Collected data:
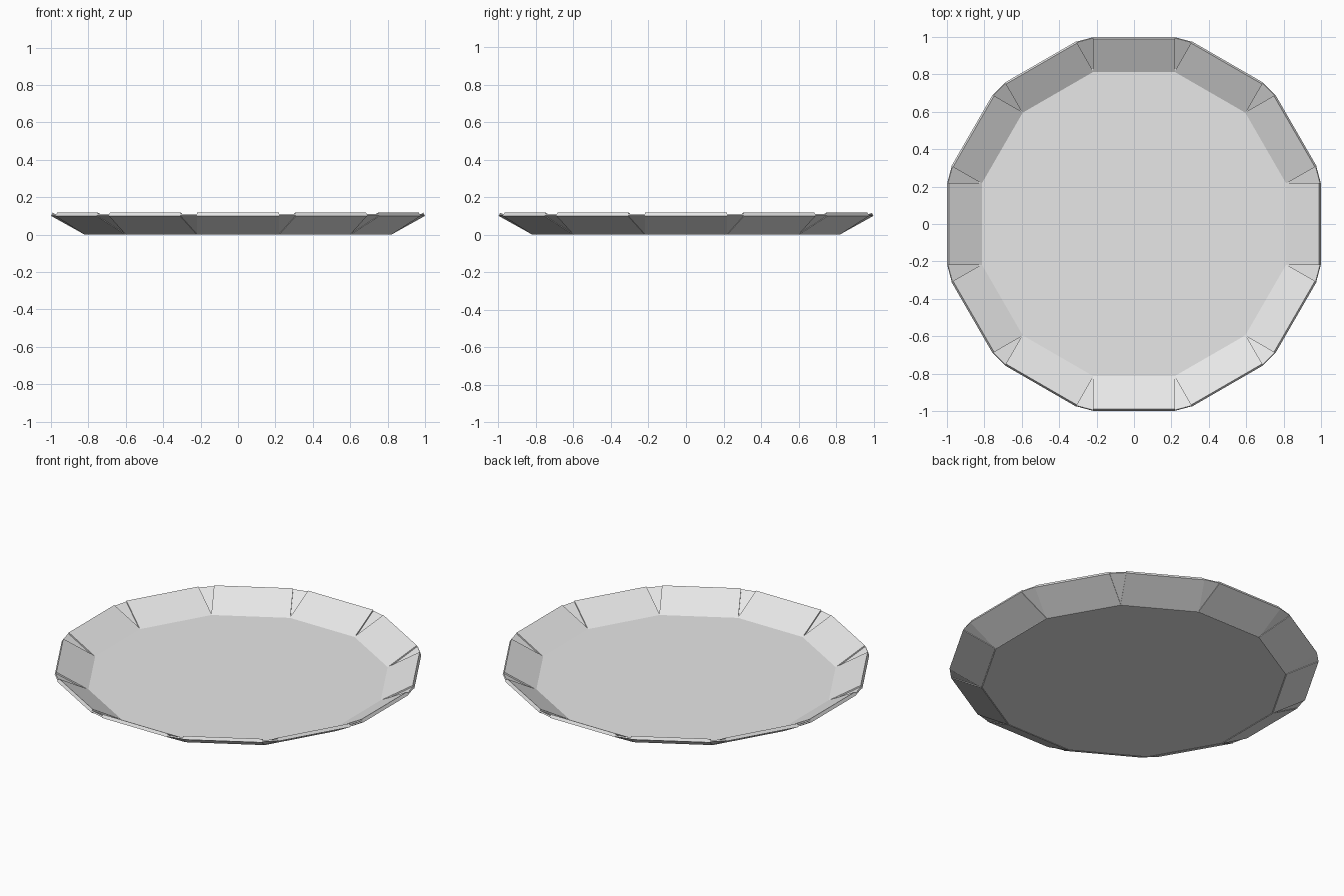
import bpy
import math
from mathutils import Vector, Matrix

if "Cube" in bpy.data.objects:
    bpy.data.objects.remove(bpy.data.objects["Cube"])

N = 12
T = 0.02                      # board thickness
R_BASE, R_RIM, Z_RIM = 0.82, 1.0, 0.10
STEP = 2 * math.pi / N
HALF = R_BASE * math.tan(STEP / 2)

grey = bpy.data.materials.new("light_grey_card")
grey.diffuse_color = (0.8, 0.8, 0.8, 1)
grey.use_nodes = True
grey.node_tree.nodes["Principled BSDF"].inputs["Base Color"].default_value = grey.diffuse_color

# slope direction and inward normal of a wall, in the (radius, z) plane
slope = Vector((R_RIM - R_BASE, Z_RIM)).normalized()
inward = Vector((-slope.y, slope.x))


def make_object(name, verts, faces):
    me = bpy.data.meshes.new(name)
    me.from_pydata([tuple(v) for v in verts], [], faces)
    me.materials.append(grey)
    me.validate()
    ob = bpy.data.objects.new(name, me)
    bpy.context.collection.objects.link(ob)
    return ob


def prism(name, lower, upper):
    """Solid between two matching loops (both counter-clockwise from above)."""
    n = len(lower)
    faces = [list(range(n))[::-1], list(range(n, 2 * n))]
    faces += [[i, (i + 1) % n, n + (i + 1) % n, n + i] for i in range(n)]
    return make_object(name, list(lower) + list(upper), faces)


def wall_point(r, z, side, depth):
    """Point on a wall facing +x, pushed inward by depth."""
    return Vector((r + inward.x * depth, side, z + inward.y * depth))


# Floor plate
def ring(apothem, z):
    rad = apothem / math.cos(STEP / 2)
    return [Vector((rad * math.cos((i + 0.5) * STEP),
                    rad * math.sin((i + 0.5) * STEP), z)) for i in range(N)]


prism("floor_plate", ring(R_BASE - 0.005, 0), ring(R_BASE + 0.01, 0.019))

for k in range(N):
    rot = Matrix.Rotation(k * STEP, 3, 'Z')
    nxt = Matrix.Rotation((k + 1) * STEP, 3, 'Z')

    # Folded-up rectangular side wall
    def wall(depth):
        return [rot @ wall_point(r, z, s, depth) for r, z, s in
                ((R_BASE, 0, -HALF), (R_RIM, Z_RIM, -HALF),
                 (R_RIM, Z_RIM, HALF), (R_BASE, 0, HALF))]
    prism("side_wall_%02d" % k, wall(0), wall(T))

    # Thin recessed corner gusset between neighbouring walls
    def gusset(depth):
        return [rot @ wall_point(R_BASE, 0, HALF, depth),
                rot @ wall_point(R_RIM, Z_RIM, HALF, depth),
                nxt @ wall_point(R_RIM, Z_RIM, -HALF, depth)]
    prism("corner_gusset_%02d" % k, gusset(0.003), gusset(0.012))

TASK INSTRUCTIONS: Every entry above is to be printed again exactly, pictures omitted.

OUTPUT OF THE TASK:
import bpy
import math
from mathutils import Vector, Matrix

if "Cube" in bpy.data.objects:
    bpy.data.objects.remove(bpy.data.objects["Cube"])

N = 12
T = 0.02                      # board thickness
R_BASE, R_RIM, Z_RIM = 0.82, 1.0, 0.10
STEP = 2 * math.pi / N
HALF = R_BASE * math.tan(STEP / 2)

grey = bpy.data.materials.new("light_grey_card")
grey.diffuse_color = (0.8, 0.8, 0.8, 1)
grey.use_nodes = True
grey.node_tree.nodes["Principled BSDF"].inputs["Base Color"].default_value = grey.diffuse_color

# slope direction and inward normal of a wall, in the (radius, z) plane
slope = Vector((R_RIM - R_BASE, Z_RIM)).normalized()
inward = Vector((-slope.y, slope.x))


def make_object(name, verts, faces):
    me = bpy.data.meshes.new(name)
    me.from_pydata([tuple(v) for v in verts], [], faces)
    me.materials.append(grey)
    me.validate()
    ob = bpy.data.objects.new(name, me)
    bpy.context.collection.objects.link(ob)
    return ob


def prism(name, lower, upper):
    """Solid between two matching loops (both counter-clockwise from above)."""
    n = len(lower)
    faces = [list(range(n))[::-1], list(range(n, 2 * n))]
    faces += [[i, (i + 1) % n, n + (i + 1) % n, n + i] for i in range(n)]
    return make_object(name, list(lower) + list(upper), faces)


def wall_point(r, z, side, depth):
    """Point on a wall facing +x, pushed inward by depth."""
    return Vector((r + inward.x * depth, side, z + inward.y * depth))


# Floor plate
def ring(apothem, z):
    rad = apothem / math.cos(STEP / 2)
    return [Vector((rad * math.cos((i + 0.5) * STEP),
                    rad * math.sin((i + 0.5) * STEP), z)) for i in range(N)]


prism("floor_plate", ring(R_BASE - 0.005, 0), ring(R_BASE + 0.01, 0.019))

for k in range(N):
    rot = Matrix.Rotation(k * STEP, 3, 'Z')
    nxt = Matrix.Rotation((k + 1) * STEP, 3, 'Z')

    # Folded-up rectangular side wall
    def wall(depth):
        return [rot @ wall_point(r, z, s, depth) for r, z, s in
                ((R_BASE, 0, -HALF), (R_RIM, Z_RIM, -HALF),
                 (R_RIM, Z_RIM, HALF), (R_BASE, 0, HALF))]
    prism("side_wall_%02d" % k, wall(0), wall(T))

    # Thin recessed corner gusset between neighbouring walls
    def gusset(depth):
        return [rot @ wall_point(R_BASE, 0, HALF, depth),
                rot @ wall_point(R_RIM, Z_RIM, HALF, depth),
                nxt @ wall_point(R_RIM, Z_RIM, -HALF, depth)]
    prism("corner_gusset_%02d" % k, gusset(0.003), gusset(0.012))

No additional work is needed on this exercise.